my beauty snooze? Duty calls!
Must snoop before snack.
Proper cats prefer
playthings with feathers or fur.
So whose toys are these?
Curious. This door
is never closed. Perhaps yowl
is the magic word?"
Won Ton is back, and with just as much attitude as in his first book ... (Won Ton: A Cat Tale Told in Haiku, Henry Holt, 2011).
He loves his life with Boy, and the family. He has a routine to his days, and he doesn't like to veer away from it. Suspicion rears its ugly head when Won Ton notices that a door, always open, is now closed. A peek around the corner negates all hope that a simple mistake was made. Eager to establish dominance, Won Ton pounces and is immediately thwarted in his efforts to talk the family into taking that puppy back.
After much deliberation, the puppy is named Chopstick. Won Ton would prefer Pest! Won Ton tries to set guidelines; in doing so, he finds himself confined to the backyard. No matter how hard he tries to have the puppy put out, it is Won Ton who finds himself 'out'!

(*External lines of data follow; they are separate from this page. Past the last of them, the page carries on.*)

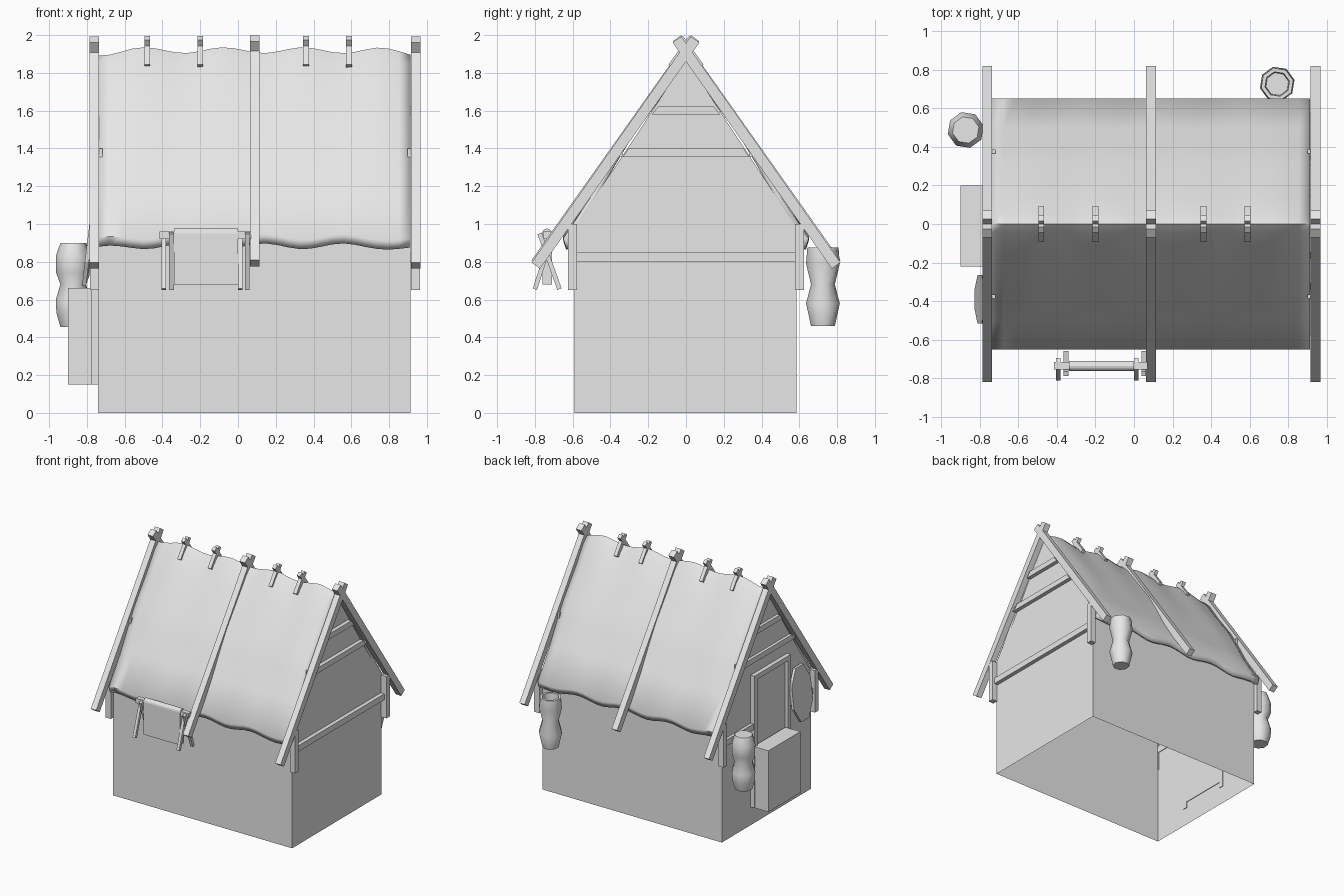
import bpy, bmesh, math
from mathutils import Vector, Matrix

cube = bpy.data.objects.get("Cube")
if cube:
    bpy.data.objects.remove(cube, do_unlink=True)

grey = bpy.data.materials.new("plain grey")
grey.use_nodes = True
grey.diffuse_color = (0.8, 0.8, 0.8, 1)
grey.node_tree.nodes["Principled BSDF"].inputs["Base Color"].default_value = (0.8, 0.8, 0.8, 1)


def finish(name, bm, smooth=False):
    bmesh.ops.recalc_face_normals(bm, faces=bm.faces)
    mesh = bpy.data.meshes.new(name)
    bm.to_mesh(mesh)
    bm.free()
    mesh.materials.append(grey)
    ob = bpy.data.objects.new(name, mesh)
    bpy.context.collection.objects.link(ob)
    if smooth:
        bpy.ops.object.select_all(action='DESELECT')
        ob.select_set(True)
        bpy.context.view_layer.objects.active = ob
        bpy.ops.object.shade_smooth_by_angle(angle=math.radians(50))
    return ob


def box(name, xs, ys, zs):
    bm = bmesh.new()
    bmesh.ops.create_cube(bm, size=1)
    for v in bm.verts:
        v.co = [(a + b) / 2 + c * (b - a) for c, (a, b) in zip(v.co, (xs, ys, zs))]
    return finish(name, bm)


def beam(name, x, start, end, wide, deep):
    """Straight timber lying in the plane x, between two (y, z) points."""
    a, b = Vector((x, *start)), Vector((x, *end))
    along = (b - a).normalized()
    side = Vector((1, 0, 0))
    rot = Matrix((side, along.cross(side), along)).transposed().to_4x4()
    bm = bmesh.new()
    bmesh.ops.create_cube(bm, size=1)
    bmesh.ops.scale(bm, vec=(wide, deep, (b - a).length), verts=bm.verts)
    bmesh.ops.transform(bm, matrix=Matrix.Translation((a + b) / 2) @ rot, verts=bm.verts)
    return finish(name, bm)


def prism(name, outline, x0, x1, open_base=False):
    """Extrude a (y, z) outline along x."""
    bm = bmesh.new()
    face = bm.faces.new([bm.verts.new((x0, y, z)) for y, z in outline])
    new = bmesh.ops.extrude_face_region(bm, geom=[face], use_keep_orig=True)["geom"]
    moved = [g for g in new if isinstance(g, bmesh.types.BMVert)]
    bmesh.ops.translate(bm, vec=(x1 - x0, 0, 0), verts=moved)
    if open_base:
        base = [f for f in bm.faces if all(abs(v.co.z) < 0.001 for v in f.verts)]
        bmesh.ops.delete(bm, geom=base, context='FACES_ONLY')
    return finish(name, bm)


def lathe(name, x, y, profile, sides=8):
    bm = bmesh.new()
    rings = []
    for r, z in profile:
        rings.append([bm.verts.new((x + r * math.cos(math.tau * (i + 0.3) / sides),
                                    y + r * math.sin(math.tau * (i + 0.3) / sides), z))
                      for i in range(sides)])
    for low, high in zip(rings, rings[1:]):
        for i in range(sides):
            j = (i + 1) % sides
            bm.faces.new((low[i], low[j], high[j], high[i]))
    bm.faces.new(rings[0])
    bm.faces.new(rings[-1])
    return finish(name, bm, True)


LEFT, RIGHT = 0.94, -0.76          # rafter planes at the two gables

# House shell, open underneath
prism("house_walls", [(-0.59, 0), (0.585, 0), (0.585, 0.98), (0.29, 1.43),
                      (0, 1.87), (-0.29, 1.43), (-0.59, 0.98)], -0.74, 0.912, True)

# Sagging roof cover with wavy eaves and ridge
half = [(0.635, 0.882), (0.65, 0.93), (0.5, 1.18), (0.4, 1.36), (0.31, 1.51),
        (0.15, 1.725), (0.05, 1.87)]
section = [(-y, z) for y, z in half] + [(0, 1.92)] + [(y, z) for y, z in reversed(half)]
bm = bmesh.new()
columns = 29
rows = []
for i in range(columns):
    t = i / (columns - 1)
    x = -0.735 + 1.647 * t
    wave = math.sin(math.tau * (x + 0.6) / 0.42)
    droop = 0.03 * max(0, abs(2 * t - 1) - 0.8) / 0.2
    row = []
    for y, z in section:
        weight = 1 if abs(y) > 0.6 or abs(y) < 0.1 else 0.2
        eave = -1 if abs(y) > 0.6 else 1
        flare = 0.5 if abs(y) > 0.6 or abs(y) < 0.1 else 1
        row.append(bm.verts.new((x, y, z + 0.015 * wave * weight * eave - droop * flare)))
    rows.append(row)
for a, b in zip(rows, rows[1:]):
    for k in range(len(section) - 1):
        bm.faces.new((a[k], b[k], b[k + 1], a[k + 1]))
roof = finish("roof_cover", bm, True)
if sum(p.normal.z for p in roof.data.polygons) < 0:
    roof.data.flip_normals()
solid = roof.modifiers.new("thickness", 'SOLIDIFY')
solid.thickness = 0.03
solid.offset = -1

# Crossing rafters and short ridge poles
for side, s in (("front", 1), ("back", -1)):
    for place, x in (("left", LEFT), ("right", RIGHT), ("middle", 0.088)):
        grow = 0.012 if place == "middle" else 0
        beam(f"{side}_{place}_rafter", x, (-s * 0.795, 0.78 + grow),
             (s * 0.048, 1.977 + grow / 2), 0.05, 0.056)
    for n, x in enumerate((-0.48, -0.2, 0.36, 0.588)):
        beam(f"{side}_ridge_pole_{n + 1}", x, (-s * 0.078, 1.835),
             (s * 0.03, 1.985), 0.03, 0.035)
    # Corner posts and rafter clips
    for place, x, inward in (("left", LEFT, -1), ("right", RIGHT, 1)):
        ys = sorted((-s * 0.578, -s * 0.624))
        box(f"{side}_{place}_post", (x - 0.024, x + 0.024), ys, (0.65, 1.0))
        cx = x + inward * 0.018
        for n, y in enumerate((0.345, 0.375)):
            box(f"{side}_{place}_clip_{n + 1}", (cx - 0.024, cx + 0.024),
                sorted((-s * (y - 0.011), -s * (y + 0.011))), (1.355, 1.40))

# Cross beams on both gables
for place, x0, x1 in (("left", 0.905, 0.945), ("right", -0.765, -0.735)):
    for level, z, low, high in (("upper", 1.58, 0.18, 0.145), ("middle", 1.355, 0.335, 0.305)):
        prism(f"{place}_{level}_beam", [(-low, z), (low, z), (high, z + 0.045),
                                        (-high, z + 0.045)], x0, x1)
box("left_lower_beam", (0.905, 0.945), (-0.578, 0.578), (0.80, 0.85))
box("right_lower_beam_front", (-0.765, -0.735), (-0.578, -0.27), (0.80, 0.85))
box("right_lower_beam_back", (-0.765, -0.735), (0.2, 0.578), (0.80, 0.85))

# Door with frame, and the block standing before it
box("door_panel", (-0.747, -0.735), (-0.24, 0.17), (0.2, 1.22))
box("door_frame_front", (-0.775, -0.735), (-0.275, -0.235), (0.15, 1.25))
box("door_frame_back", (-0.775, -0.735), (0.165, 0.205), (0.15, 1.25))
box("door_frame_top", (-0.775, -0.735), (-0.275, 0.205), (1.21, 1.25))
box("door_block", (-0.9, -0.762), (-0.22, 0.2), (0.15, 0.66))

# Leaning shield beside the door
outline = [(-0.39 + 0.135 * math.sin(math.tau * (i + 0.5) / 8),
            0.89 + 0.235 * math.cos(math.tau * (i + 0.5) / 8)) for i in range(8)]
shield = prism("shield", outline, -0.8, -0.778)
for v in shield.data.vertices:
    v.co.x += 0.12 * (v.co.z - 0.89)

# Two double-bulged barrels, the second hollow at the top
lathe("side_barrel", -0.872, 0.487, [(0.07, 0.455), (0.092, 0.53), (0.095, 0.6), (0.07, 0.68),
                                     (0.093, 0.74), (0.095, 0.83), (0.07, 0.9)])
lathe("back_barrel", 0.742, 0.725, [(0.065, 0.46), (0.092, 0.58), (0.065, 0.68), (0.092, 0.79),
                                    (0.085, 0.875), (0.065, 0.875), (0.06, 0.8)])

# Drying rack with a cloth over its bar
for n, (a, b) in enumerate(((-0.392, -0.352), (0.012, 0.05))):
    beam(f"rack_leg_{n + 1}_front", a, (-0.80, 0.655), (-0.705, 0.95), 0.024, 0.024)
    beam(f"rack_leg_{n + 1}_back", b, (-0.67, 0.655), (-0.775, 0.95), 0.024, 0.024)
box("rack_bar", (-0.415, 0.07), (-0.755, -0.715), (0.92, 0.96))
arch = [(-0.735 + 0.026 * math.cos(math.pi * i / 6), 0.95 + 0.026 * math.sin(math.pi * i / 6))
        for i in range(7)]
prism("rack_cloth", [(-0.709, 0.68)] + arch + [(-0.761, 0.68)], -0.338, 0)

With the family gone on a rainy day, there is not much to do but spend time together, all of which leads to:
Belly pounce. Nose lick.
Whisker-kiss. Ha! Can't escape
furry alarm clocks!"
The haiku form sparkles in this tale, capturing the conflict between one established and one apprentice pet. We feel Won Ton's resentment and Chopstick's naivete as they learn to cohabit. Eugene Yelchin uses graphite and gouache to give personality to both and to add a touch of light and a good deal of energy to this winning newest collaboration.
I love that Basho gets an honorable mention!